[Saved entries]
============
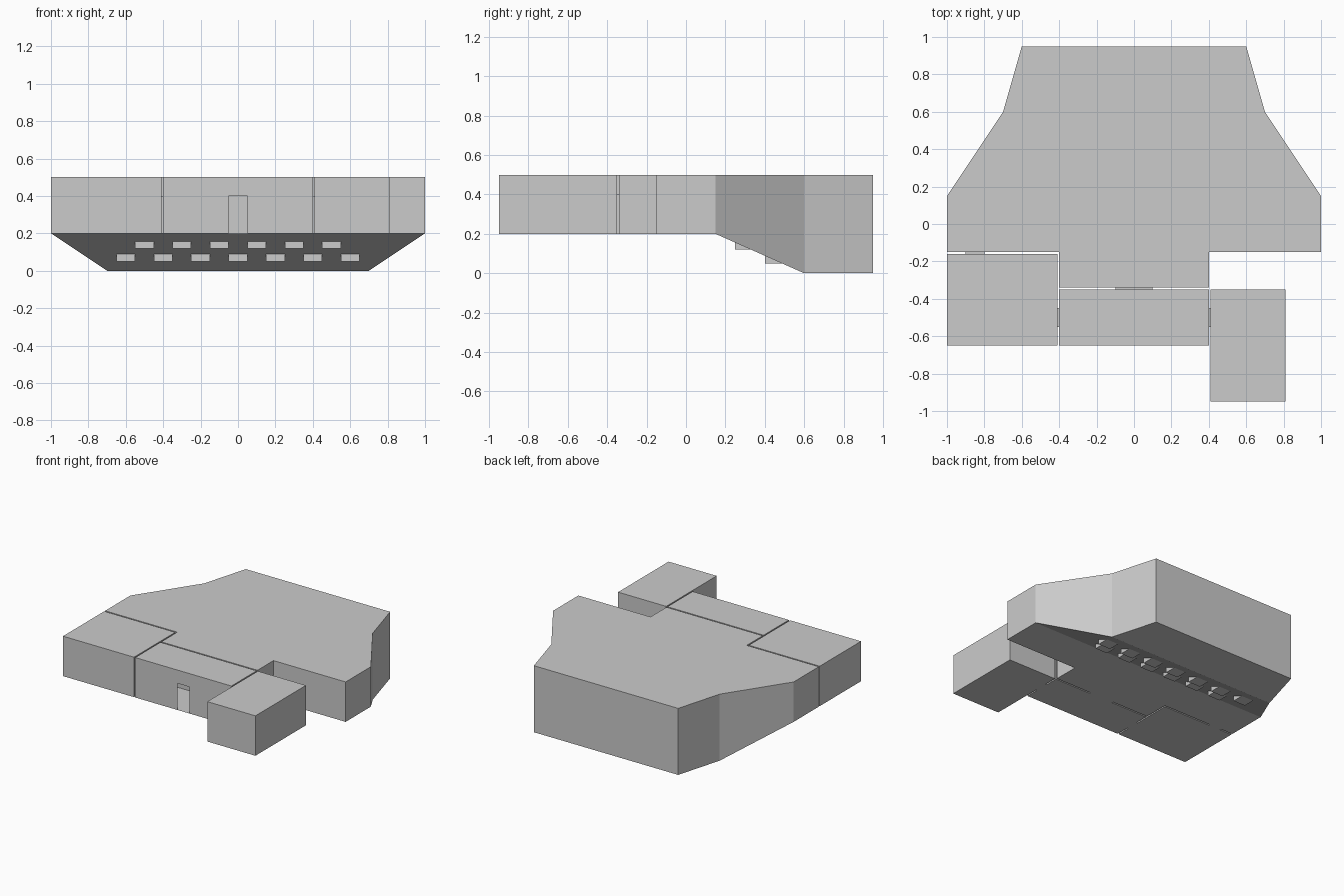
import bpy, bmesh
from mathutils import Vector

if "Cube" in bpy.data.objects:
    bpy.data.objects.remove(bpy.data.objects["Cube"])

FLOOR, ROOF, DOOR_TOP = 0.2, 0.5, 0.4
# Doorways: name, centre x, centre y, size x, size y (thin size = gap bridged)
DOORS = [("entrance", 0, -0.65, 0.1, 0),
         ("hall_passage", 0, -0.345, 0.2, 0.01),
         ("left_passage", -0.405, -0.5, 0.01, 0.1),
         ("right_passage", 0.405, -0.5, 0.01, 0.1),
         ("side_passage", -0.85, -0.155, 0.1, 0.01)]


def mesh_object(name, faces):
    bm = bmesh.new()
    for f in faces:
        bm.faces.new([bm.verts.new(p) for p in f])
    bmesh.ops.remove_doubles(bm, verts=bm.verts, dist=0.0005)
    me = bpy.data.meshes.new(name)
    bm.to_mesh(me)
    bm.free()
    ob = bpy.data.objects.new(name, me)
    bpy.context.collection.objects.link(ob)
    return ob


def flat(points, z):
    return [(x, y, z) for x, y in points]


def wall(p, q, zp, zq):
    """Wall face, notched where a doorway lies on the edge p-q."""
    a, b = Vector(p), Vector(q)
    u = (b - a).normalized()
    base = [(*p, zp)]
    for _, x, y, sx, sy in DOORS:
        c = Vector((x, y)) - a
        along, off = c.dot(u), abs(c.x * u.y - c.y * u.x)
        if off < 0.007 and 0.02 < along < (b - a).length - 0.02:
            h = max(sx, sy) / 2
            l, r = a + u * (along - h), a + u * (along + h)
            base += [(*l, zp), (*l, DOOR_TOP), (*r, DOOR_TOP), (*r, zp)]
    return base + [(*q, zq), (*q, ROOF), (*p, ROOF)]


def walls(outline, height=lambda y: FLOOR):
    return [wall(p, q, height(p[1]), height(q[1]))
            for p, q in zip(outline, outline[1:] + outline[:1])]


def rect(x0, x1, y0, y1):
    return [(x0, y0), (x1, y0), (x1, y1), (x0, y1)]


def room(name, *bounds):
    o = rect(*bounds)
    mesh_object(name, walls(o) + [flat(o, ROOF), flat(o[::-1], FLOOR)])


# Three box rooms in front of the hall
room("foyer", -0.4, 0.4, -0.65, -0.35)
room("left_room", -1, -0.41, -0.65, -0.16)
room("right_room", 0.41, 0.81, -0.95, -0.35)

# Auditorium hall with a floor that slopes down towards the back
half = [(0.4, -0.34), (0.4, -0.15), (1, -0.15), (1, 0.15), (0.7, 0.6), (0.6, 0.95)]
outline = half + [(-x, y) for x, y in half[::-1]]


def hall_floor(y):
    return FLOOR * min(1, max(0, (0.6 - y) / 0.45))


hall = walls(outline, hall_floor) + [flat(outline, ROOF)]
upper = half[:4] + [(-x, y) for x, y in half[3::-1]]
hall.append(flat(upper[::-1], FLOOR))
for (xa, ya), (xb, yb) in zip(half[3:], half[4:]):
    strip = [(-xa, ya), (-xb, yb), (xb, yb), (xa, ya)]
    hall.append([(x, y, hall_floor(y)) for x, y in strip])
mesh_object("hall", hall)

# Short open-ended tunnels joining the rooms
for name, x, y, sx, sy in DOORS[1:]:
    o = rect(x - sx / 2, x + sx / 2, y - sy / 2, y + sy / 2)
    faces = [flat(o, DOOR_TOP), flat(o[::-1], FLOOR)]
    for i in ((1, 3) if sx > sy else (0, 2)):
        p, q = o[i], o[(i + 1) % 4]
        faces.append([(*p, FLOOR), (*q, FLOOR), (*q, DOOR_TOP), (*p, DOOR_TOP)])
    mesh_object(name, faces)

# Two staggered rows of seat blocks sunk through the sloping floor
for row, (count, y, z) in enumerate([(6, 0.30, 0.17), (7, 0.45, 0.10)]):
    for i in range(count):
        bpy.ops.mesh.primitive_cube_add(
            size=0.1, location=((i - (count - 1) / 2) * 0.2, y, z))
        bpy.context.object.name = f"seat_{row + 1}_{i + 1}"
============
▸ What the task requires
Without the pictures, return all the records precisely as they stand.

▸ Answer section
import bpy, bmesh
from mathutils import Vector

if "Cube" in bpy.data.objects:
    bpy.data.objects.remove(bpy.data.objects["Cube"])

FLOOR, ROOF, DOOR_TOP = 0.2, 0.5, 0.4
# Doorways: name, centre x, centre y, size x, size y (thin size = gap bridged)
DOORS = [("entrance", 0, -0.65, 0.1, 0),
         ("hall_passage", 0, -0.345, 0.2, 0.01),
         ("left_passage", -0.405, -0.5, 0.01, 0.1),
         ("right_passage", 0.405, -0.5, 0.01, 0.1),
         ("side_passage", -0.85, -0.155, 0.1, 0.01)]


def mesh_object(name, faces):
    bm = bmesh.new()
    for f in faces:
        bm.faces.new([bm.verts.new(p) for p in f])
    bmesh.ops.remove_doubles(bm, verts=bm.verts, dist=0.0005)
    me = bpy.data.meshes.new(name)
    bm.to_mesh(me)
    bm.free()
    ob = bpy.data.objects.new(name, me)
    bpy.context.collection.objects.link(ob)
    return ob


def flat(points, z):
    return [(x, y, z) for x, y in points]


def wall(p, q, zp, zq):
    """Wall face, notched where a doorway lies on the edge p-q."""
    a, b = Vector(p), Vector(q)
    u = (b - a).normalized()
    base = [(*p, zp)]
    for _, x, y, sx, sy in DOORS:
        c = Vector((x, y)) - a
        along, off = c.dot(u), abs(c.x * u.y - c.y * u.x)
        if off < 0.007 and 0.02 < along < (b - a).length - 0.02:
            h = max(sx, sy) / 2
            l, r = a + u * (along - h), a + u * (along + h)
            base += [(*l, zp), (*l, DOOR_TOP), (*r, DOOR_TOP), (*r, zp)]
    return base + [(*q, zq), (*q, ROOF), (*p, ROOF)]


def walls(outline, height=lambda y: FLOOR):
    return [wall(p, q, height(p[1]), height(q[1]))
            for p, q in zip(outline, outline[1:] + outline[:1])]


def rect(x0, x1, y0, y1):
    return [(x0, y0), (x1, y0), (x1, y1), (x0, y1)]


def room(name, *bounds):
    o = rect(*bounds)
    mesh_object(name, walls(o) + [flat(o, ROOF), flat(o[::-1], FLOOR)])


# Three box rooms in front of the hall
room("foyer", -0.4, 0.4, -0.65, -0.35)
room("left_room", -1, -0.41, -0.65, -0.16)
room("right_room", 0.41, 0.81, -0.95, -0.35)

# Auditorium hall with a floor that slopes down towards the back
half = [(0.4, -0.34), (0.4, -0.15), (1, -0.15), (1, 0.15), (0.7, 0.6), (0.6, 0.95)]
outline = half + [(-x, y) for x, y in half[::-1]]


def hall_floor(y):
    return FLOOR * min(1, max(0, (0.6 - y) / 0.45))


hall = walls(outline, hall_floor) + [flat(outline, ROOF)]
upper = half[:4] + [(-x, y) for x, y in half[3::-1]]
hall.append(flat(upper[::-1], FLOOR))
for (xa, ya), (xb, yb) in zip(half[3:], half[4:]):
    strip = [(-xa, ya), (-xb, yb), (xb, yb), (xa, ya)]
    hall.append([(x, y, hall_floor(y)) for x, y in strip])
mesh_object("hall", hall)

# Short open-ended tunnels joining the rooms
for name, x, y, sx, sy in DOORS[1:]:
    o = rect(x - sx / 2, x + sx / 2, y - sy / 2, y + sy / 2)
    faces = [flat(o, DOOR_TOP), flat(o[::-1], FLOOR)]
    for i in ((1, 3) if sx > sy else (0, 2)):
        p, q = o[i], o[(i + 1) % 4]
        faces.append([(*p, FLOOR), (*q, FLOOR), (*q, DOOR_TOP), (*p, DOOR_TOP)])
    mesh_object(name, faces)

# Two staggered rows of seat blocks sunk through the sloping floor
for row, (count, y, z) in enumerate([(6, 0.30, 0.17), (7, 0.45, 0.10)]):
    for i in range(count):
        bpy.ops.mesh.primitive_cube_add(
            size=0.1, location=((i - (count - 1) / 2) * 0.2, y, z))
        bpy.context.object.name = f"seat_{row + 1}_{i + 1}"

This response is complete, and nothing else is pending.